Work request: Working from the records below, repeat exactly the lines starting at the line that contains "for a, b in" and ending at the line that contains "- 0.03, 1.61), (MID", inclusive.

++++ The input ++++

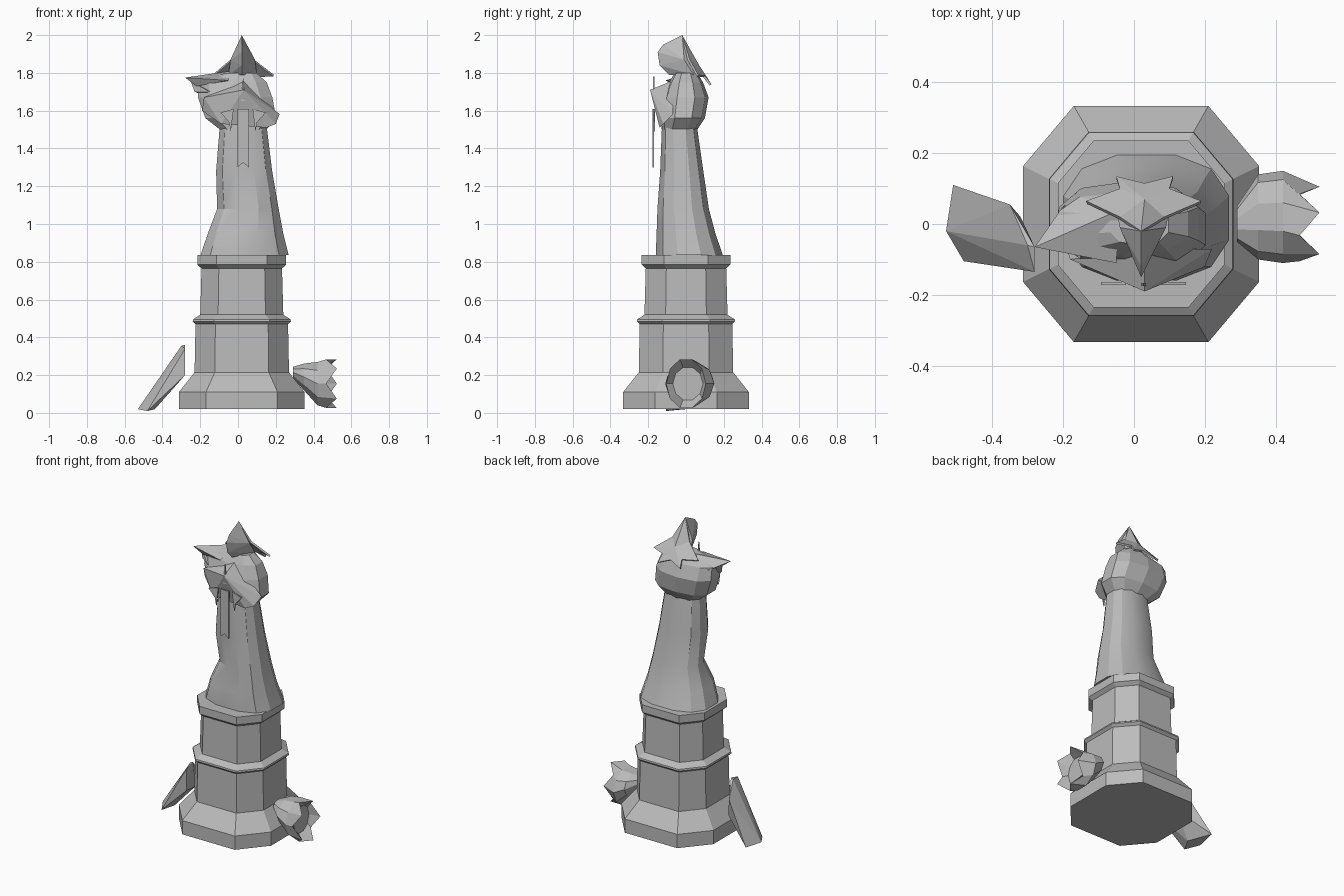
import bpy
import bmesh
from math import cos, sin, pi, copysign
from mathutils import Vector

default_cube = bpy.data.objects.get("Cube")
if default_cube:
    bpy.data.objects.remove(default_cube, do_unlink=True)

stone = bpy.data.materials.new("grey_stone")
stone.use_nodes = True
stone.diffuse_color = (0.5, 0.5, 0.5, 1)
stone.node_tree.nodes["Principled BSDF"].inputs["Base Color"].default_value = stone.diffuse_color


def finish(name, bm, smooth=False):
    """Turn a bmesh into a stone object."""
    bmesh.ops.recalc_face_normals(bm, faces=bm.faces)
    mesh = bpy.data.meshes.new(name)
    bm.to_mesh(mesh)
    bm.free()
    mesh.materials.append(stone)
    obj = bpy.data.objects.new(name, mesh)
    bpy.context.collection.objects.link(obj)
    if smooth:
        bpy.ops.object.select_all(action='DESELECT')
        obj.select_set(True)
        bpy.context.view_layer.objects.active = obj
        bpy.ops.object.shade_smooth_by_angle()
    return obj


def loft(name, rings, smooth=False):
    """Skin a stack of equal-sized rings and cap both ends."""
    bm = bmesh.new()
    rows = [[bm.verts.new(p) for p in ring] for ring in rings]
    count = len(rows[0])
    for low, high in zip(rows, rows[1:]):
        for i in range(count):
            j = (i + 1) % count
            bm.faces.new((low[i], low[j], high[j], high[i]))
    bm.faces.new(rows[0])
    bm.faces.new(rows[-1])
    return finish(name, bm, smooth)


def hull(name, points):
    """Faceted stone chunk spanning a few corner points."""
    bm = bmesh.new()
    for p in points:
        bm.verts.new(p)
    result = bmesh.ops.convex_hull(bm, input=bm.verts)
    loose = {v for v in result["geom_interior"] if isinstance(v, bmesh.types.BMVert)}
    bmesh.ops.delete(bm, geom=list(loose), context='VERTS')
    return finish(name, bm)


def plate(name, outline, y, depth=0.008):
    """Thin upright plate cut to an x, z outline."""
    bm = bmesh.new()
    face = bm.faces.new([bm.verts.new((x, y, z)) for x, z in outline])
    extruded = bmesh.ops.extrude_face_region(bm, geom=[face])["geom"]
    moved = [v for v in extruded if isinstance(v, bmesh.types.BMVert)]
    bmesh.ops.translate(bm, verts=moved, vec=(0, depth, 0))
    return finish(name, bm)


def box_ring(left, right, front, back, z, count=12):
    """Rounded ring fitted inside x and y limits."""
    points = []
    for i in range(count):
        a = 2 * pi * (i + 0.5) / count
        c, s = (copysign(abs(f) ** 0.8, f) for f in (cos(a), sin(a)))
        points.append(Vector(((left + right) / 2 + c * (right - left) / 2,
                              (front + back) / 2 + s * (back - front) / 2, z)))
    return points


# Pedestal: stacked chamfered octagons
AXIS = 0.02


def octagon(half, z):
    corner = [(1, -0.49), (1, 0.49), (0.57, 1), (-0.57, 1),
              (-1, 0.49), (-1, -0.49), (-0.57, -1), (0.57, -1)]
    return [(AXIS + half * x, half * y, z) for x, y in corner]


tiers = [(0.333, 0.02), (0.333, 0.11), (0.25, 0.215), (0.245, 0.47), (0.26, 0.485),
         (0.258, 0.495), (0.22, 0.52), (0.213, 0.765), (0.235, 0.785), (0.235, 0.835)]
loft("pedestal", [octagon(*tier) for tier in tiers])

# Robe, with a fold pressed into its right front
robe_rings = [box_ring(*limits) for limits in [
    (-0.205, 0.275, -0.165, 0.2, 0.835),
    (-0.165, 0.245, -0.16, 0.16, 0.95),
    (-0.115, 0.22, -0.155, 0.125, 1.08),
    (-0.12, 0.185, -0.14, 0.095, 1.28),
    (-0.1, 0.155, -0.13, 0.06, 1.52)]]
for p in robe_rings[2]:
    if p.x < 0.03 and p.y < -0.06:
        p.y += 0.04
loft("robe", robe_rings, True)

# Rounded mantle over the shoulders
loft("shoulder_mantle", [box_ring(*limits, 10) for limits in [
    (-0.1, 0.155, -0.13, 0.06, 1.5),
    (-0.18, 0.21, -0.13, 0.1, 1.56),
    (-0.22, 0.19, -0.12, 0.12, 1.67),
    (-0.22, 0.16, -0.09, 0.09, 1.75),
    (-0.07, 0.1, -0.06, 0.06, 1.8)]])

# Front collar, sagging to the left shoulder
hull("front_collar", [
    (0.03, -0.19, 1.71), (-0.18, -0.1, 1.67), (-0.19, -0.07, 1.6),
    (0.2, -0.12, 1.53), (0.22, -0.07, 1.58), (0.03, -0.16, 1.61),
    (-0.09, -0.13, 1.53), (0.15, -0.14, 1.51), (0.03, -0.07, 1.76)])

# Broken right shoulder: jagged shards
hull("broken_shoulder", [
    (-0.28, -0.065, 1.775), (-0.2, 0.05, 1.74), (-0.05, -0.11, 1.76),
    (-0.04, 0.04, 1.81), (-0.22, -0.05, 1.73), (-0.1, 0.08, 1.74)])
hull("shoulder_shard", [
    (-0.25, -0.02, 1.755), (-0.23, -0.04, 1.7), (-0.15, -0.1, 1.7),
    (-0.16, 0.04, 1.74), (-0.12, 0, 1.66)])

# Hood with a forward curling tip
hull("hood", [
    (AXIS, -0.02, 2.0), (AXIS, -0.12, 1.95), (AXIS, -0.15, 1.91), (AXIS, -0.14, 1.84),
    (-0.04, -0.01, 1.87), (0.09, -0.01, 1.87), (AXIS, -0.09, 1.79),
    (-0.05, 0.04, 1.79), (0.1, 0.04, 1.79), (AXIS, 0.07, 1.83)])

# Star shaped rear hem of the hood
rim = [(AXIS, -0.02, 2.0), (0.085, 0.02, 1.87), (0.19, 0.065, 1.79), (0.1, 0.1, 1.785),
       (0.11, 0.135, 1.74), (0.03, 0.115, 1.77), (-0.05, 0.135, 1.74), (-0.04, 0.1, 1.785),
       (-0.135, 0.065, 1.79), (-0.04, 0.02, 1.87)]
bm = bmesh.new()
hub = bm.verts.new((0.03, 0.07, 1.84))
star = [bm.verts.new(p) for p in rim]
for a, b in zip(star, star[1:] + star[:1]):
    bm.faces.new((hub, a, b))
hem = finish("hood_star", bm)
hem.modifiers.new("thickness", 'SOLIDIFY').thickness = 0.012

# Forked ribbon, side tassels and clasp pin
MID = 0.027
plate("ribbon", [(MID - 0.03, 1.61), (MID + 0.03, 1.61), (MID + 0.03, 1.3),
                 (MID, 1.325), (MID - 0.03, 1.3)], -0.178)
for side, name in ((-1, "right_tassel"), (1, "left_tassel")):
    plate(name, [(MID + side * x, z) for x, z in
                 [(0.05, 1.61), (0.12, 1.59), (0.075, 1.54), (0.065, 1.49)]], -0.172)
plate("clasp_pin", [(MID - 0.012, 1.65), (MID + 0.012, 1.65), (MID, 1.78)], -0.175)

# Fallen head: hollow shell with a jagged open end
SIDES = 10


def shell_ring(x, y, z, wide, tall, jag=0):
    return [(x + jag * (-1) ** i, y + wide * cos(2 * pi * i / SIDES),
             z + tall * sin(2 * pi * i / SIDES)) for i in range(SIDES)]


loft("fallen_head", [shell_ring(*values) for values in [
    (0.29, 0, 0.215, 0.05, 0.03),
    (0.35, 0.02, 0.19, 0.12, 0.075),
    (0.42, 0.02, 0.155, 0.13, 0.12),
    (0.495, 0, 0.155, 0.105, 0.135, 0.028),
    (0.45, 0.01, 0.155, 0.08, 0.09)]])

# Fallen slab leaning on the plinth
hull("fallen_slab", [
    (-0.53, -0.02, 0.02), (-0.51, 0.11, 0.03), (-0.48, -0.105, 0.01),
    (-0.44, -0.03, 0.02), (-0.35, 0.055, 0.28), (-0.32, 0.02, 0.16),
    (-0.3, -0.06, 0.355), (-0.28, -0.065, 0.36), (-0.28, -0.135, 0.34), (-0.28, -0.135, 0.2)])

++++

Result of the task:
for a, b in zip(star, star[1:] + star[:1]):
    bm.faces.new((hub, a, b))
hem = finish("hood_star", bm)
hem.modifiers.new("thickness", 'SOLIDIFY').thickness = 0.012

# Forked ribbon, side tassels and clasp pin
MID = 0.027
plate("ribbon", [(MID - 0.03, 1.61), (MID + 0.03, 1.61), (MID + 0.03, 1.3),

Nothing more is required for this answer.